===== DATA SECTION

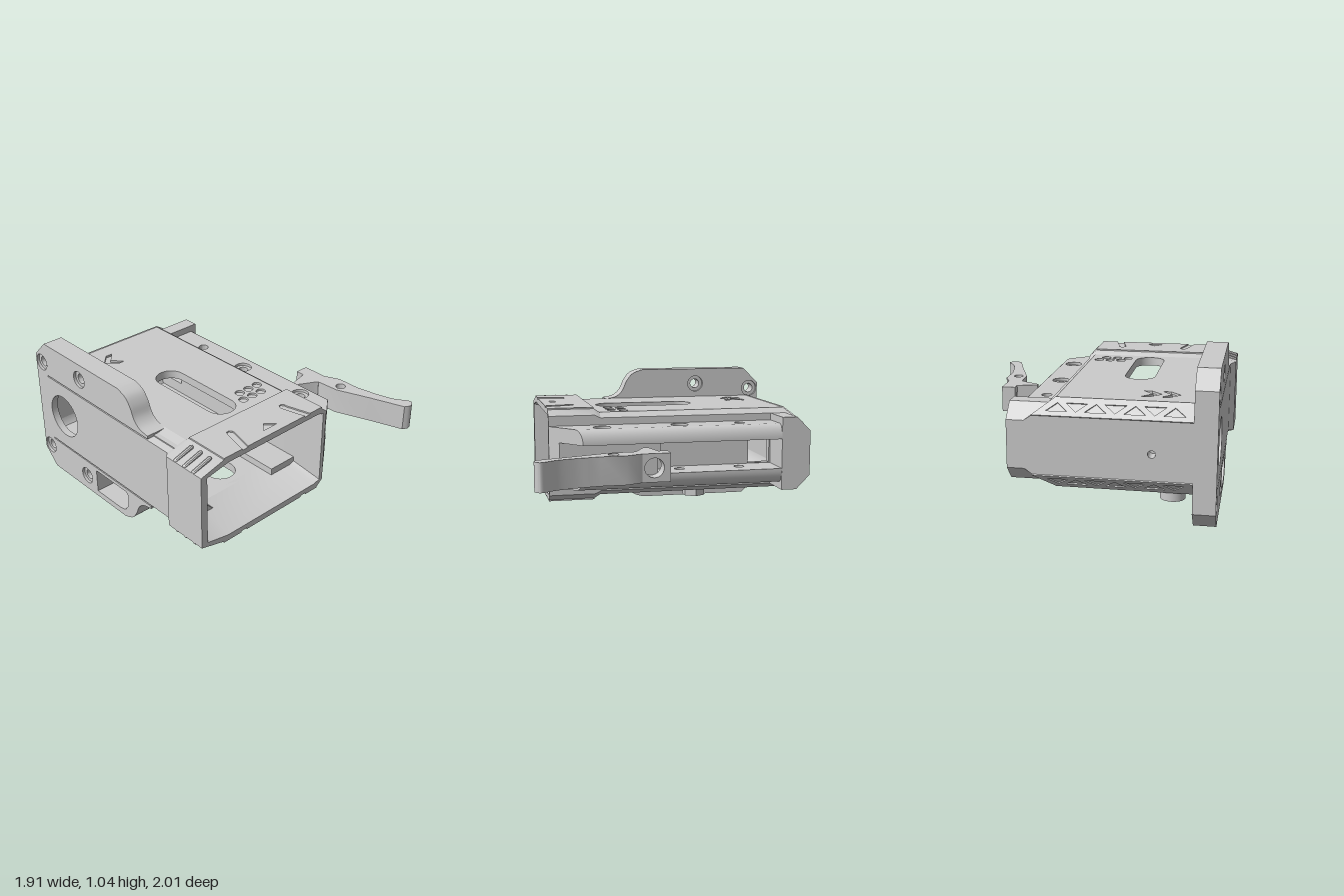
import * as THREE from 'three';
import { toCreasedNormals } from 'three/addons/utils/BufferGeometryUtils.js';

const MID = 0.52; // height of the horizontal mirror plane
const material = new THREE.MeshStandardMaterial({ color: 0xcccccc });

const rect = (a, b, c, d) => [[a, b], [c, b], [c, d], [a, d]];
const circle = (x, y, r, n = 28) => Array.from({ length: n }, (_, i) => {
  const t = (i / n) * Math.PI * 2;
  return [x + r * Math.cos(t), y + r * Math.sin(t)];
});
const curve = (pts, n = 20) => new THREE.SplineCurve(pts.map(p => new THREE.Vector2(...p)))
  .getPoints(n).map(p => [p.x, p.y]);
// Quarter ellipse about (x, y), from the side round to the top
const quarter = (x, y, rx, ry) => Array.from({ length: 11 }, (_, i) => {
  const t = (i / 10) * Math.PI / 2;
  return [x + rx * Math.cos(t), y + ry * Math.sin(t)];
});

// Extrusion of an outline with holes along +z; outlines run anticlockwise
function extrude(pts, holes, depth) {
  const vec = list => {
    const v = list.map(p => new THREE.Vector2(...p));
    return THREE.ShapeUtils.isClockWise(v) ? v.reverse() : v;
  };
  const shape = new THREE.Shape(vec(pts));
  shape.holes = holes.map(h => new THREE.Path(vec(h).reverse()));
  return new THREE.ExtrudeGeometry(shape, { depth, bevelEnabled: false });
}
const alongZ = (pts, z0, z1, holes = []) => extrude(pts, holes, z1 - z0).translate(0, 0, z0);
// Outline in (x, z), thickness in y
const alongY = (pts, y0, y1, holes = []) =>
  extrude(pts, holes, y1 - y0).rotateX(Math.PI / 2).translate(0, y1, 0);
// Outline in (z, y), thickness in x
function alongX(pts, x0, x1, holes = []) {
  const flip = list => list.map(([z, y]) => [-z, y]);
  return extrude(flip(pts), holes.map(flip), x1 - x0).rotateY(Math.PI / 2).translate(x0, 0, 0);
}
const box = (x0, x1, y0, y1, z0, z1) => alongZ(rect(x0, y0, x1, y1), z0, z1);

// Move every vertex by a rule
function reshape(geo, rule) {
  const p = geo.attributes.position, v = new THREE.Vector3();
  for (let i = 0; i < p.count; i++) {
    rule(v.fromBufferAttribute(p, i));
    p.setXYZ(i, v.x, v.y, v.z);
  }
  geo.computeVertexNormals();
  return geo;
}

// Copy reflected in the horizontal mid plane, with corner order reversed
function mirrored(geo) {
  const g = geo.index ? geo.toNonIndexed() : geo.clone();
  const p = g.attributes.position;
  for (let i = 0; i < p.count; i += 3) {
    const b = new THREE.Vector3().fromBufferAttribute(p, i + 1);
    const c = new THREE.Vector3().fromBufferAttribute(p, i + 2);
    p.setXYZ(i + 1, c.x, c.y, c.z);
    p.setXYZ(i + 2, b.x, b.y, b.z);
  }
  return reshape(g, v => { v.y = 2 * MID - v.y; });
}

// Skin through successive loops [points, z]
function loft(rings) {
  const pos = [], idx = [], n = rings[0][0].length;
  rings.forEach(([pts, z]) => pts.forEach(([x, y]) => pos.push(x, y, z)));
  for (let i = 0; i < rings.length - 1; i++) for (let j = 0; j < n; j++) {
    const a = i * n + j, b = i * n + (j + 1) % n;
    idx.push(a, b, b + n, a, b + n, a + n);
  }
  const g = new THREE.BufferGeometry();
  g.setAttribute('position', new THREE.Float32BufferAttribute(pos, 3));
  g.setIndex(idx);
  g.computeVertexNormals();
  return g;
}

export function createModel() {
  const model = new THREE.Group();
  const add = (name, geo) => {
    const mesh = new THREE.Mesh(toCreasedNormals(geo, 0.6), material);
    mesh.name = name;
    model.add(mesh);
  };
  const addPair = (name, geo) => {
    add(name + 'Upper', geo);
    add(name + 'Lower', mirrored(geo));
  };

  // Top and bottom walls with the long rounded window
  const slot = [...circle(-0.315, 0.315, 0.105, 32).slice(0, 17),
    ...circle(-0.315, -0.205, 0.105, 32).slice(16), [-0.21, -0.205]];
  addPair('bodyWall', alongY(rect(-0.86, -0.9, 0.13, 0.5), 0.755, 0.8, [slot]));

  // Engraved skin: dots and chevrons
  const dots = [];
  for (let i = 0; i < 3; i++) dots.push(circle(-0.1 + i * 0.083, 0.28, 0.033), circle(-0.143 + i * 0.083, 0.362, 0.033));
  const chevrons = [-0.65, -0.525].map(x => [[x, -0.705], [x + 0.07, -0.78], [x + 0.123, -0.78],
    [x + 0.055, -0.705], [x + 0.123, -0.63], [x + 0.07, -0.63]]);
  addPair('engravedSkin', alongY(rect(-0.76, -0.9, 0.13, 0.5), 0.8, 0.815, [slot, ...dots, ...chevrons]));

  // Chamfered long edges
  addPair('leftEdge', alongZ([[-0.91, 0.755], [-0.76, 0.755], [-0.76, 0.815], [-0.91, 0.78]], -0.9, 0.5));
  addPair('rightEdge', alongZ([[0.13, 0.755], [0.18, 0.755], [0.18, 0.78], [0.13, 0.815]], -0.9, 0.5));

  // Side walls with round and square windows
  add('leftWall', alongX(rect(-0.9, 0.285, 0.5, 0.755), -0.91, -0.86, [circle(-0.7, MID, 0.16, 40)]));
  add('rightWall', alongX(rect(-0.9, 0.285, 0.5, 0.755), 0.13, 0.18, [rect(-0.78, 0.42, -0.62, 0.625)]));

  // Guide ribs in the cavity corners and the rounded cavity end
  addPair('leftGuide', alongZ([[-0.87, 0.705], [-0.7, 0.705], [-0.64, 0.76], [-0.87, 0.76]], -0.88, 0.6));
  addPair('rightGuide', box(-0.095, 0.14, 0.705, 0.76, -0.88, 0.6));
  const hollow = quarter(0, 0, 0.14, 0.15).map(([a, b]) => [-0.735 - a, 0.61 + b]);
  addPair('cavityEnd', alongX([[-0.875, 0.76], ...hollow], -0.865, 0.135));

  // Flared front collar, inside and out
  const section = (x0, x1, x2, x3, y0, y1, y2) => {
    const low = [[x0, y1], [x1, y0], [x2, y0], [x3, y2]];
    return [...low, ...low.map(([x, y]) => [x, 2 * MID - y]).reverse()];
  };
  const outer = section(-0.95, -0.76, 0.13, 0.18, 0.2, 0.25, 0.24);
  const inner = section(-0.86, -0.7, 0.09, 0.13, 0.285, 0.33, 0.3);
  add('collar', loft([
    [section(-0.91, -0.76, 0.13, 0.18, 0.225, 0.26, 0.26), 0.465], [outer, 0.505], [outer, 0.83],
    [section(-0.9, -0.72, 0.1, 0.15, 0.235, 0.27, 0.25), 0.83], [inner, 0.6], [inner, 0.465]]));
  const notch = (x, lean) => [[x, 0.83], [x + lean, 0.65], [x + lean + 0.012, 0.625], [x + lean + 0.035, 0.62],
    [x + lean + 0.05, 0.64], [x + lean + 0.05, 0.66], [x + 0.05, 0.83]];
  addPair('collarSkin', alongY([[-0.76, 0.505], [-0.76, 0.83], ...notch(-0.605, 0.045), ...notch(-0.035, -0.045),
    [0.13, 0.83], [0.13, 0.505]], 0.84, 0.85, [[[-0.36, 0.77], [-0.24, 0.77], [-0.3, 0.71]]]));
  for (const z of [0.58, 0.665, 0.75])
    addPair('gripRib', new THREE.CapsuleGeometry(0.016, 0.13, 4, 10)
      .rotateZ(Math.PI / 2 + 0.31).translate(-0.872, 0.813, z));

  // Rear block: its back rim is drawn in, carrying the long chamfer outwards across the bevel
  const rear = alongZ([[-0.76, 0.225], [0.13, 0.225], [0.18, 0.26], [0.435, 0.26], [0.435, 0.78], [0.18, 0.78],
    [0.13, 0.815], [-0.76, 0.815]], -1, -0.9, [circle(-0.5, 0.5, 0.025, 20)]);
  add('rearBlock', reshape(rear, v => {
    if (v.z > -0.95 || Math.abs(v.y - MID) < 0.2) return;
    v.y -= Math.sign(v.y - MID) * 0.1;
    if (v.x > 0.1 && v.x < 0.2) v.x += 0.14;
  }));
  add('rearWall', box(-0.9, 0.15, 0.26, 0.78, -0.9, -0.87));
  add('railEndBlock', box(0.15, 0.435, 0.26, 0.78, -0.9, -0.79));
  add('plateRear', box(-0.91, -0.76, 0.235, 0.805, -1, -0.87));

  // Row of triangles cut into each bevel
  const triangles = Array.from({ length: 7 }, (_, i) => {
    const x = -0.64 + i * 0.125, wide = i % 2 ? 0.098 : 0.035, tip = i % 2 ? 0.035 : 0.098;
    return [[x - 0.07, wide], [x + 0.07, wide], [x, tip]];
  });
  addPair('bevelSkin', alongY([[-0.76, 0], [0.27, 0], [0.13, 0.141], [-0.76, 0.141]], 0, 0.008, triangles)
    .rotateX(-Math.PI / 4).translate(0, 0.715, -1));

  // Mounting plate wings with countersunk holes; the lower one has a guard opening
  const wing = [[-1, 0.25], [-1, 0.12], [-0.88, 0], [-0.1, 0],
    ...curve([[-0.03, 0], [0.05, 0.03], [0.1, 0.09], [0.135, 0.165], [0.19, 0.212], [0.27, 0.228]]), [0.27, 0.25]];
  const guard = [[-0.35, 0.222], [-0.35, 0.045], ...curve([[-0.08, 0.045], [-0.025, 0.06], [0.01, 0.11], [0.02, 0.16]], 10),
    [0.02, 0.195], [-0.005, 0.222]];
  for (const [x0, x1, r] of [[-0.91, -0.89, 0.062], [-0.89, -0.78, 0.036], [-0.78, -0.76, 0.062]]) {
    const holes = [circle(-0.47, 0.12, r), circle(-0.93, 0.165, r)];
    add('plateWingLower', alongX(wing, x0, x1, [...holes, guard]));
    add('plateWingUpper', mirrored(alongX(wing, x0, x1, holes)));
  }

  // Side rail: two drilled bars either side of a trench, cut off at a slant in front
  const slant = x => 0.83 - (x - 0.18) * 0.8;
  const stretches = [
    [rect(0.18, -0.79, 0.375, -0.3), 0.28, -0.52, 0.036],
    [rect(0.18, -0.3, 0.375, 0.2), 0.28, -0.08, 0.062],
    [[[0.18, 0.2], [0.375, 0.2], [0.375, slant(0.375)], [0.18, 0.83]], 0.305, 0.475, 0.062]];
  for (const [outline, x, z, sink] of stretches) {
    addPair('railBar', alongY(outline, 0.625, 0.71, [circle(x, z, 0.036)]));
    addPair('railBarSkin', alongY(outline, 0.71, 0.73, [circle(x, z, sink)]));
  }
  addPair('railRoundedEdge', reshape(alongZ([[0.375, 0.625], [0.435, 0.625], ...quarter(0.375, 0.63, 0.06, 0.1)], -0.79, 0.83),
    v => { if (v.z > 0) v.z = slant(v.x); }));
  add('trenchFloor', alongY([[0.18, 0.05], [0.26, 0.05], [0.26, slant(0.26)], [0.18, 0.83]], 0.41, 0.63));

  // Bosses underneath
  add('hexBoss', alongY(circle(-0.03, -0.265, 0.085, 6), 0.16, 0.24, [circle(-0.03, -0.265, 0.028)]));
  add('roundBoss', alongY(circle(-0.62, -0.82, 0.083), 0.16, 0.28, [circle(-0.62, -0.82, 0.028)]));

  // Detached release lever: drilled head, hooked nose and curved tail
  add('leverHead', alongX(rect(0.1, 0.425, 0.32, 0.615), 0.68, 0.78, [circle(0.21, MID, 0.065)]));
  add('leverNose', alongY([[0.53, 0.2], [0.68, 0.165], [0.68, 0.32], [0.655, 0.3], [0.53, 0.235]], 0.425, 0.615));
  add('leverTail', alongY([[0.68, 0.3], [0.78, 0.29], [0.83, 0.4], [0.83, 0.57],
    ...curve([[0.845, 0.65], [0.862, 0.74], [0.9, 0.86], [0.955, 0.945], [0.952, 0.98], [0.91, 1], [0.865, 0.98]], 28),
    [0.78, 0.73], [0.69, 0.49]], 0.425, 0.615, [circle(0.753, 0.475, 0.036)]));

  return model;
}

==========

**HOW TO COMPLETE THIS TASK**
The answer is the lines above between the line holding "const x = -0.64" and the line holding "0.228]]), [0.27, 0.25]];", inclusive, each written out exactly, and no others.

**ANSWER BOX**
    const x = -0.64 + i * 0.125, wide = i % 2 ? 0.098 : 0.035, tip = i % 2 ? 0.035 : 0.098;
    return [[x - 0.07, wide], [x + 0.07, wide], [x, tip]];
  });
  addPair('bevelSkin', alongY([[-0.76, 0], [0.27, 0], [0.13, 0.141], [-0.76, 0.141]], 0, 0.008, triangles)
    .rotateX(-Math.PI / 4).translate(0, 0.715, -1));

  // Mounting plate wings with countersunk holes; the lower one has a guard opening
  const wing = [[-1, 0.25], [-1, 0.12], [-0.88, 0], [-0.1, 0],
    ...curve([[-0.03, 0], [0.05, 0.03], [0.1, 0.09], [0.135, 0.165], [0.19, 0.212], [0.27, 0.228]]), [0.27, 0.25]];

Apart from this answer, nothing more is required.